## [Work to complete]
Using the records below, write out only the lines from the line containing "chop = noise.noise(Vector((x" up to and including the line containing "from mathutils import Vector, Matrix", exactly, with no pictures.

## [Records for this exercise]
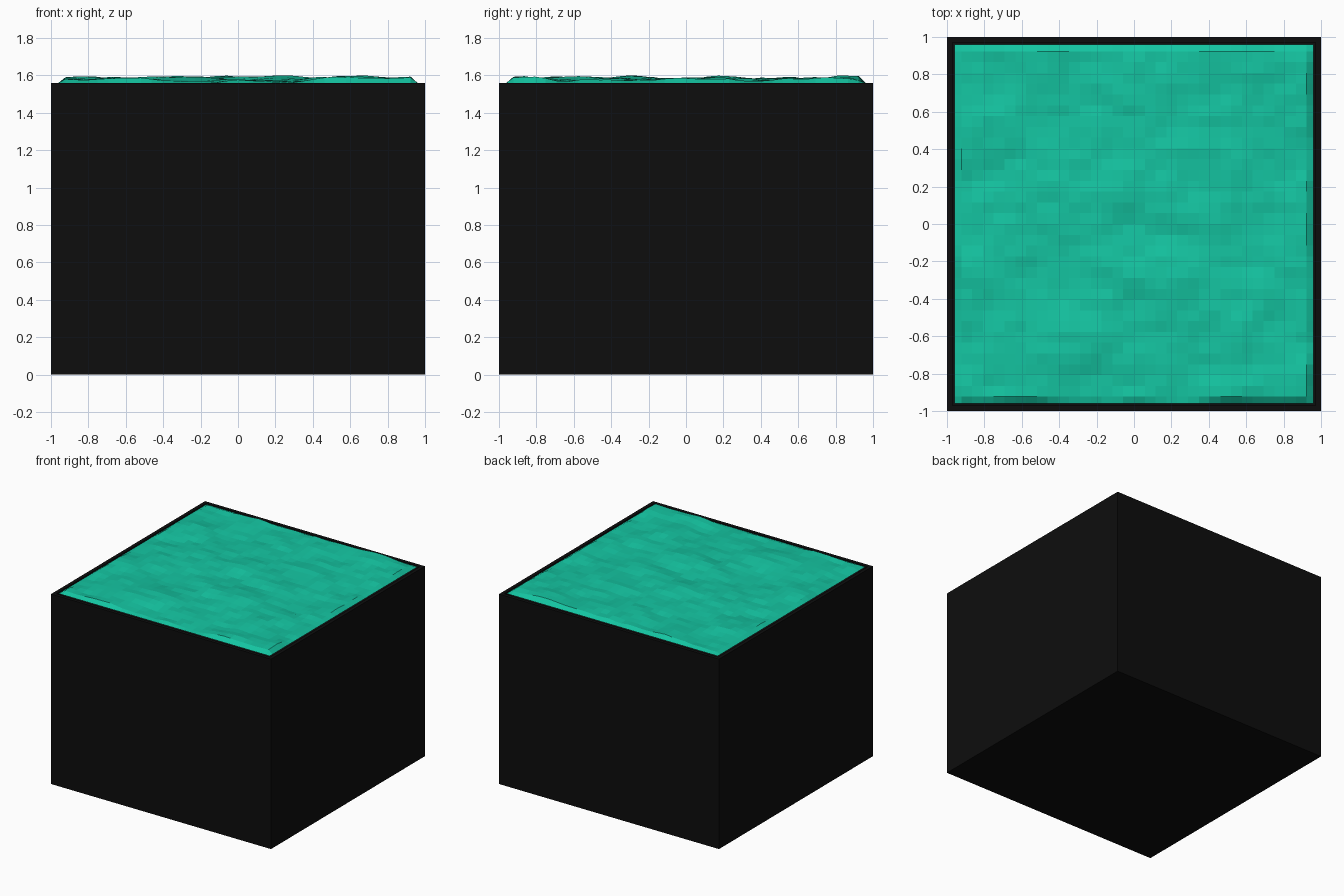
import bpy, bmesh
from mathutils import Vector, noise

if "Cube" in bpy.data.objects:
    bpy.data.objects.remove(bpy.data.objects["Cube"])

HALF, INNER, RIM = 1.0, 0.96, 1.56


def material(name, rgb):
    m = bpy.data.materials.new(name)
    m.diffuse_color = (*rgb, 1)
    m.use_nodes = True
    m.node_tree.nodes["Principled BSDF"].inputs["Base Color"].default_value = m.diffuse_color
    return m


def add_object(name, bm, mat):
    mesh = bpy.data.meshes.new(name)
    bm.to_mesh(mesh)
    bm.free()
    mesh.materials.append(mat)
    obj = bpy.data.objects.new(name, mesh)
    bpy.context.collection.objects.link(obj)
    return obj


# Black tank: a box whose top is inset to a narrow rim and sunk
bm = bmesh.new()
bmesh.ops.create_cube(bm, size=1)
bmesh.ops.scale(bm, vec=(2 * HALF, 2 * HALF, RIM), verts=bm.verts)
bmesh.ops.translate(bm, vec=(0, 0, RIM / 2), verts=bm.verts)
top = max(bm.faces, key=lambda f: f.calc_center_median().z)
bmesh.ops.inset_individual(bm, faces=[top], thickness=HALF - INNER)
recess = bmesh.ops.extrude_discrete_faces(bm, faces=[top])["faces"][0]
bmesh.ops.translate(bm, vec=(0, 0, -0.06), verts=recess.verts)
add_object("tank", bm, material("black", (0.004, 0.004, 0.004)))

# Choppy water: 32 x 32 cells plus a narrow border sloping down to the rim
STEP = 0.0577
coords = [-INNER] + [k * STEP for k in range(-16, 17)] + [INNER]


def wave_height(x, y):
    if max(abs(x), abs(y)) == INNER:
        return RIM
    swell = noise.noise(Vector((x * 3.2 + 7, y * 3.8 + 3, 0.4)))
    chop = noise.noise(Vector((x * 8 + 1, y * 9 + 5, 2.3)))
    return min(1.606, max(1.563, 1.579 + 0.022 * swell + 0.014 * chop))


bm = bmesh.new()
rows = [[bm.verts.new((x, y, wave_height(x, y))) for x in coords] for y in coords]
for low, high in zip(rows, rows[1:]):
    for i in range(len(coords) - 1):
        bm.faces.new((low[i], low[i + 1], high[i + 1], high[i]))
add_object("water_surface", bm, material("teal", (0.007, 0.56, 0.36)))
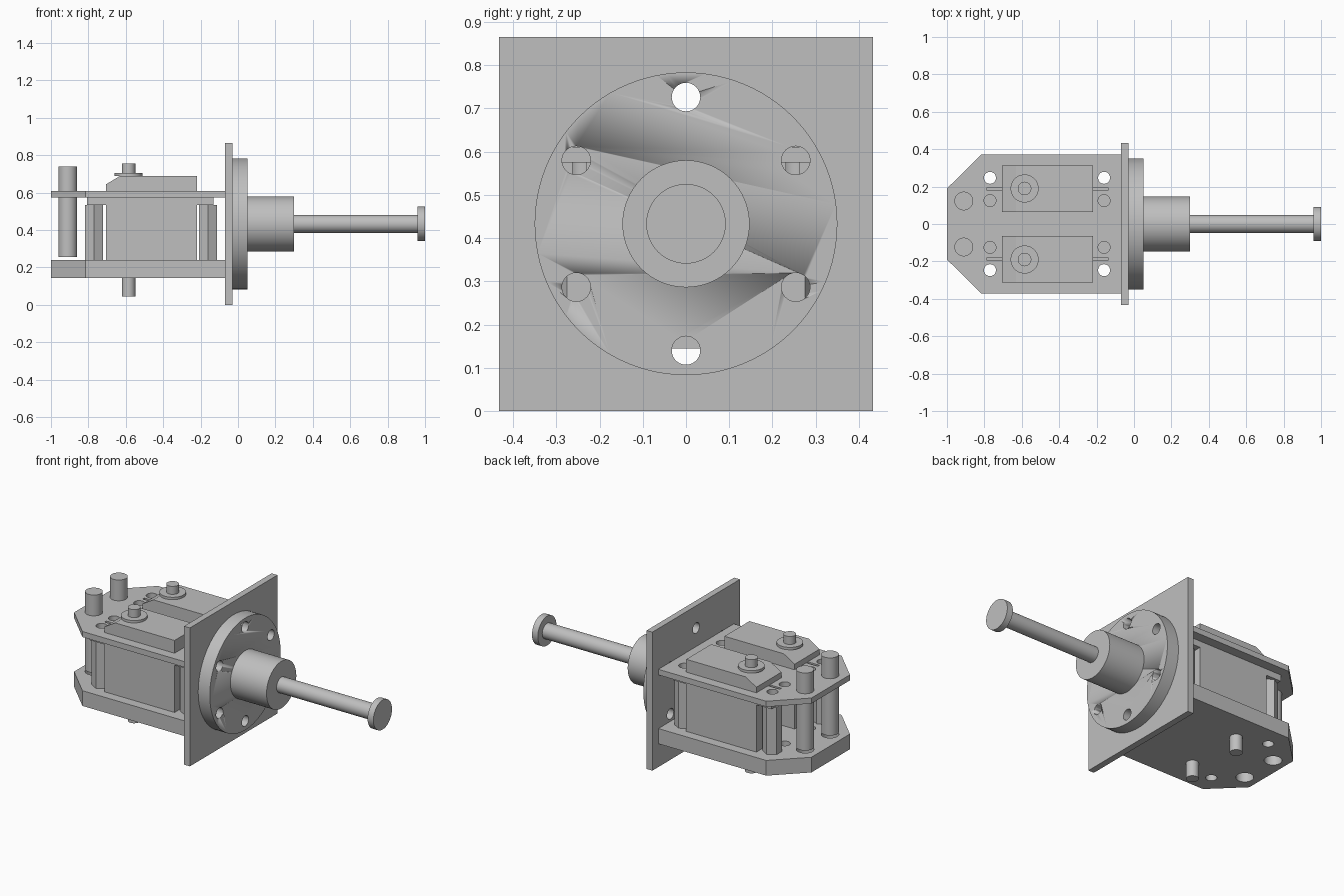
import bpy, bmesh, math
from mathutils import Vector, Matrix

cube = bpy.data.objects.get("Cube")
if cube:
    bpy.data.objects.remove(cube, do_unlink=True)

GREY = (0.52, 0.52, 0.52, 1)
metal = bpy.data.materials.new("plain grey metal")
metal.use_nodes = True
metal.diffuse_color = GREY
metal.node_tree.nodes["Principled BSDF"].inputs["Base Color"].default_value = GREY

MID = 0.433       # height of the drive axis
SIDES = (1, -1)


def finish(bm, name):
    bmesh.ops.recalc_face_normals(bm, faces=bm.faces)
    mesh = bpy.data.meshes.new(name)
    bm.to_mesh(mesh)
    bm.free()
    mesh.materials.append(metal)
    ob = bpy.data.objects.new(name, mesh)
    bpy.context.collection.objects.link(ob)
    return ob


def prism(name, outline, start, end, axis="Z"):
    """Extrude an outline along z (x, y points) or y (x, z points)."""
    place = (lambda a, b, h: (a, b, h)) if axis == "Z" else (lambda a, b, h: (a, h, b))
    bm = bmesh.new()
    face = bm.faces.new([bm.verts.new(place(a, b, start)) for a, b in outline])
    top = bmesh.ops.extrude_face_region(bm, geom=[face])["geom"]
    move = Vector(place(0, 0, end - start))
    bmesh.ops.translate(bm, vec=move, verts=[v for v in top if isinstance(v, bmesh.types.BMVert)])
    return finish(bm, name)


def box(name, x, y, z):
    outline = [(x[0], y[0]), (x[1], y[0]), (x[1], y[1]), (x[0], y[1])]
    return prism(name, outline, z[0], z[1])


def rod(name, a, b, radius, start, end, axis="Z", sides=48):
    """Cylinder along z at (x, y) or along x at (y, z)."""
    bm = bmesh.new()
    bmesh.ops.create_cone(bm, cap_ends=True, segments=sides, radius1=radius,
                          radius2=radius, depth=end - start)
    mid = (start + end) / 2
    if axis == "X":
        bm.transform(Matrix.Translation((mid, a, b)) @ Matrix.Rotation(math.pi / 2, 4, "Y"))
    else:
        bm.transform(Matrix.Translation((a, b, mid)))
    ob = finish(bm, name)
    if sides > 8:
        bpy.ops.object.select_all(action="DESELECT")
        ob.select_set(True)
        bpy.context.view_layer.objects.active = ob
        bpy.ops.object.shade_smooth_by_angle(angle=math.radians(35))
    return ob


def cut(ob, cutters):
    """Subtract the cutters, then discard them."""
    bpy.context.view_layer.objects.active = ob
    for cutter in cutters:
        mod = ob.modifiers.new("hole", "BOOLEAN")
        mod.operation = "DIFFERENCE"
        mod.solver = "EXACT"
        mod.object = cutter
        bpy.ops.object.modifier_apply(modifier=mod.name)
        bpy.data.objects.remove(cutter, do_unlink=True)


# Square mounting plate and round flange, drilled with a ring of six holes
def ring_cutters():
    angles = [math.radians(30 + 60 * i) for i in range(6)]
    return [rod("cutter", 0.293 * math.cos(t), MID + 0.293 * math.sin(t),
                0.033, -0.2, 0.2, "X", 32) for t in angles]


mount_plate = box("mounting_plate", (-0.07, -0.03), (-0.432, 0.432), (0, 0.865))
cut(mount_plate, ring_cutters())
flange = rod("round_flange", 0, MID, 0.35, -0.03, 0.05, "X", 96)
cut(flange, ring_cutters())

# Hub, drive shaft and end disc
rod("hub", 0, MID, 0.147, 0.05, 0.30, "X", 64)
rod("drive_shaft", 0, MID, 0.048, 0.30, 0.96, "X")
rod("shaft_end_disc", 0, MID, 0.092, 0.96, 1.0, "X", 64)

# Lower and upper deck with clipped corners
deck = [(-0.07, -0.372), (-0.07, 0.372), (-0.815, 0.372),
        (-1, 0.19), (-1, -0.19), (-0.815, -0.372)]
lower = prism("lower_deck", deck, 0.145, 0.24)
upper = prism("upper_deck", deck, 0.575, 0.61)
POSTS = (-0.77, -0.16)
lower_cuts, upper_cuts = [], []
for s in SIDES:
    for x in POSTS:
        lower_cuts.append(rod("cutter", x, s * 0.247, 0.032, 0, 0.4, sides=32))
        lower_cuts.append(rod("cutter", x, s * 0.125, 0.032, 0.19, 0.4, sides=32))
        for y in (0.247, 0.125):
            upper_cuts.append(rod("cutter", x, s * y, 0.032, 0.5, 0.7, sides=32))
    lower_cuts.append(rod("cutter", -0.91, s * 0.123, 0.05, 0, 0.4))
    y0, y1 = sorted((s * 0.18, s * 0.196))
    for x in ((-0.785, -0.70), (-0.23, -0.14)):
        upper_cuts.append(box("cutter", x, (y0, y1), (0.5, 0.7)))
cut(lower, lower_cuts)
cut(upper, upper_cuts)

# Twin motors, with their ears, caps, pins and standoffs
case = [(-0.705, 0.24), (-0.22, 0.24), (-0.22, 0.69), (-0.63, 0.69), (-0.705, 0.645)]
for s, side in zip(SIDES, ("back", "front")):
    y0, y1 = sorted((s * 0.065, s * 0.312))
    prism(side + "_motor_case", case, y0, y1, "Y")
    for x, out, end in ((POSTS[0], -0.808, "outer"), (POSTS[1], -0.13, "inner")):
        span = (out, -0.704) if end == "outer" else (-0.221, out)
        ear = box(f"{side}_{end}_motor_ear", span, (y0, y1), (0.535, 0.575))
        cuts = []
        for y in (s * 0.125, s * 0.247):
            cuts.append(rod("cutter", x, y, 0.032, 0.5, 0.6, sides=32))
            slot = (-0.9, x) if end == "outer" else (x, 0)
            cuts.append(box("cutter", slot, (y - 0.016, y + 0.016), (0.5, 0.6)))
        cut(ear, cuts)
        post = rod(f"{side}_{end}_hex_standoff", x, s * 0.247, 0.056, 0.24, 0.535, sides=6)
        cut(post, [rod("cutter", x, s * 0.247, 0.032, 0.1, 0.7, sides=32)])
    rod(side + "_motor_collar", -0.585, s * 0.19, 0.075, 0.689, 0.705)
    rod(side + "_motor_spindle", -0.585, s * 0.19, 0.036, 0.70, 0.755)
    rod(side + "_lower_pin", -0.585, s * 0.19, 0.036, 0.045, 0.15)
    # Guide post near the clipped end
    rod(side + "_guide_post", -0.91, s * 0.123, 0.05, 0.255, 0.74)
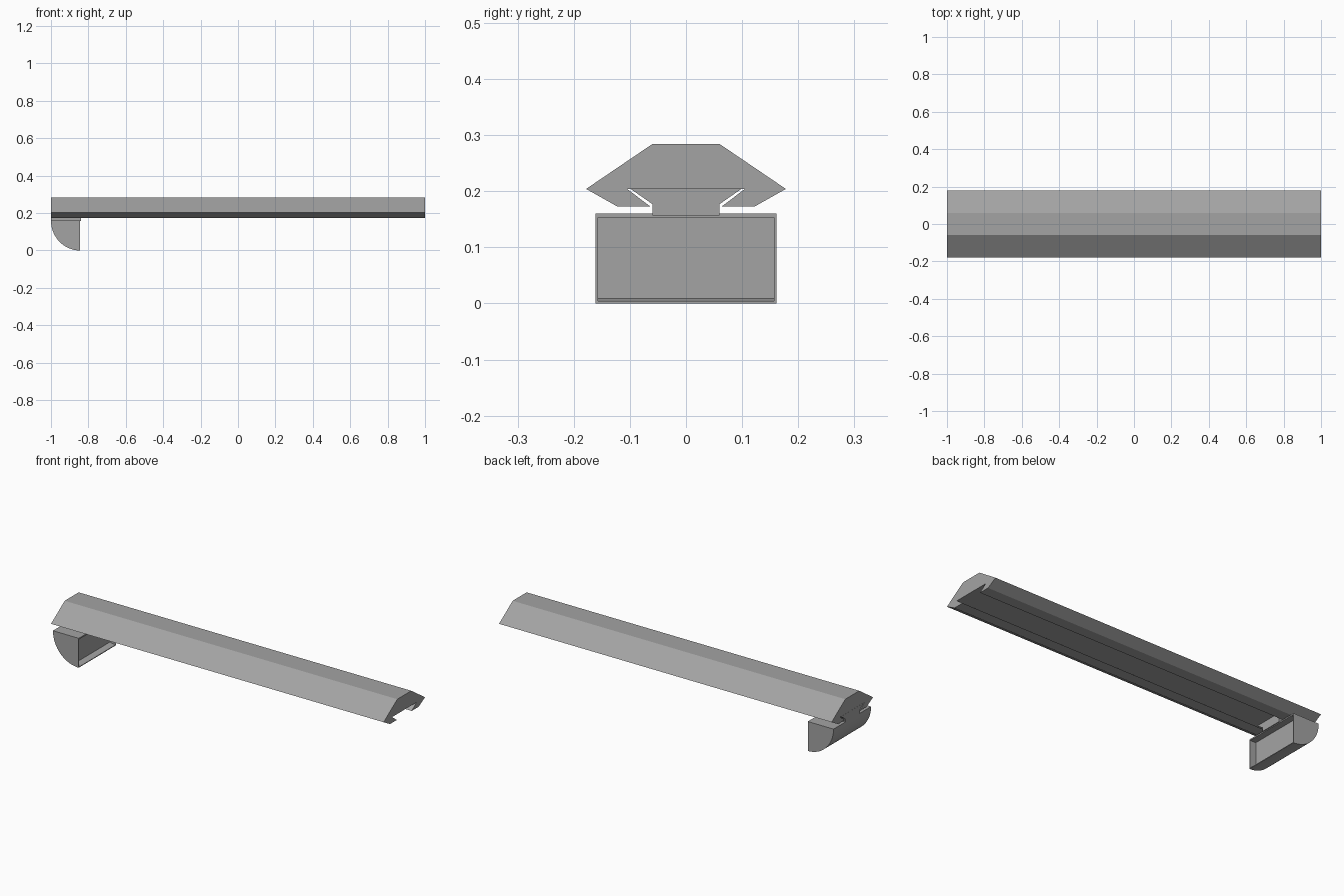
import bpy, bmesh, math
from mathutils import Vector

cube = bpy.data.objects.get("Cube")
if cube:
    bpy.data.objects.remove(cube, do_unlink=True)

grey = bpy.data.materials.new("plain grey")
grey.use_nodes = True
GREY = (0.37, 0.37, 0.37, 1)
grey.diffuse_color = GREY
grey.node_tree.nodes["Principled BSDF"].inputs["Base Color"].default_value = GREY


def extrude_profile(name, points, offset):
    """Extrude a closed outline along offset into a solid."""
    bm = bmesh.new()
    face = bm.faces.new([bm.verts.new(p) for p in points])
    result = bmesh.ops.extrude_face_region(bm, geom=[face], use_keep_orig=True)
    moved = [v for v in result["geom"] if isinstance(v, bmesh.types.BMVert)]
    bmesh.ops.translate(bm, verts=moved, vec=Vector(offset))
    bmesh.ops.recalc_face_normals(bm, faces=bm.faces)
    mesh = bpy.data.meshes.new(name)
    bm.to_mesh(mesh)
    bm.free()
    mesh.materials.append(grey)
    obj = bpy.data.objects.new(name, mesh)
    bpy.context.collection.objects.link(obj)
    return obj


def mirrored(half):
    """Complete a symmetric outline from its +y half."""
    return half + [(-y, z) for y, z in reversed(half)]


# Long rail with a dovetail slot underneath
rail = mirrored([(0.06, 0.284), (0.178, 0.204), (0.123, 0.173),
                 (0.064, 0.173), (0.105, 0.204)])
extrude_profile("rail", [(-1, y, z) for y, z in rail], (2, 0, 0))

# Dovetail slider joining the holder to the rail
slider = mirrored([(0.098, 0.2035), (0.06, 0.177), (0.06, 0.157)])
extrude_profile("slider", [(-1, y, z) for y, z in slider], (0.16, 0, 0))


def quarter(radius, right, top, y):
    """Quarter-round outline, flat on top and at +x."""
    arc = [math.pi + i * math.pi / 48 for i in range(25)]
    return [(right, y, top)] + [
        (right + radius * math.cos(a), y, top + radius * math.sin(a)) for a in arc]


# Quarter-round holder with a shallow recess in its flat face
holder = extrude_profile("holder", quarter(0.155, -0.845, 0.155, -0.161), (0, 0.322, 0))
for v in holder.data.vertices:
    v.co.z *= 0.16 / 0.155

recess = [(x, y, z) for x, y, z in quarter(0.149, -0.845, 0.153, -0.157)
          if x > -0.885]
recess += [(-0.88, -0.157, recess[1][2]), (-0.88, -0.157, 0.153)]
# Outline order: top edge, back, then the curved floor
recess = [recess[0], recess[-1], recess[-2]] + [p for p in recess[1:-2] if p[0] > -0.879]
# Push the open side past the flat face
recess[-1:] = [(-0.845, -0.157, 0.004), (-0.8, -0.157, 0.004)]
recess[0] = (-0.8, -0.157, 0.153)
cutter = extrude_profile("recess_cutter", recess, (0, 0.314, 0))
cutter.hide_render = True
cutter.hide_viewport = True

cut = holder.modifiers.new("recess", 'BOOLEAN')
cut.operation = 'DIFFERENCE'
cut.solver = 'EXACT'
cut.object = cutter

# Smooth the curve while keeping the corners crisp
bpy.ops.object.select_all(action='DESELECT')
holder.select_set(True)
bpy.context.view_layer.objects.active = holder
bpy.ops.object.modifier_apply(modifier=cut.name)
bpy.data.objects.remove(cutter, do_unlink=True)
bpy.ops.object.shade_smooth_by_angle(angle=math.radians(30))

## [Result for this task]
    chop = noise.noise(Vector((x * 8 + 1, y * 9 + 5, 2.3)))
    return min(1.606, max(1.563, 1.579 + 0.022 * swell + 0.014 * chop))


bm = bmesh.new()
rows = [[bm.verts.new((x, y, wave_height(x, y))) for x in coords] for y in coords]
for low, high in zip(rows, rows[1:]):
    for i in range(len(coords) - 1):
        bm.faces.new((low[i], low[i + 1], high[i + 1], high[i]))
add_object("water_surface", bm, material("teal", (0.007, 0.56, 0.36)))
import bpy, bmesh, math
from mathutils import Vector, Matrix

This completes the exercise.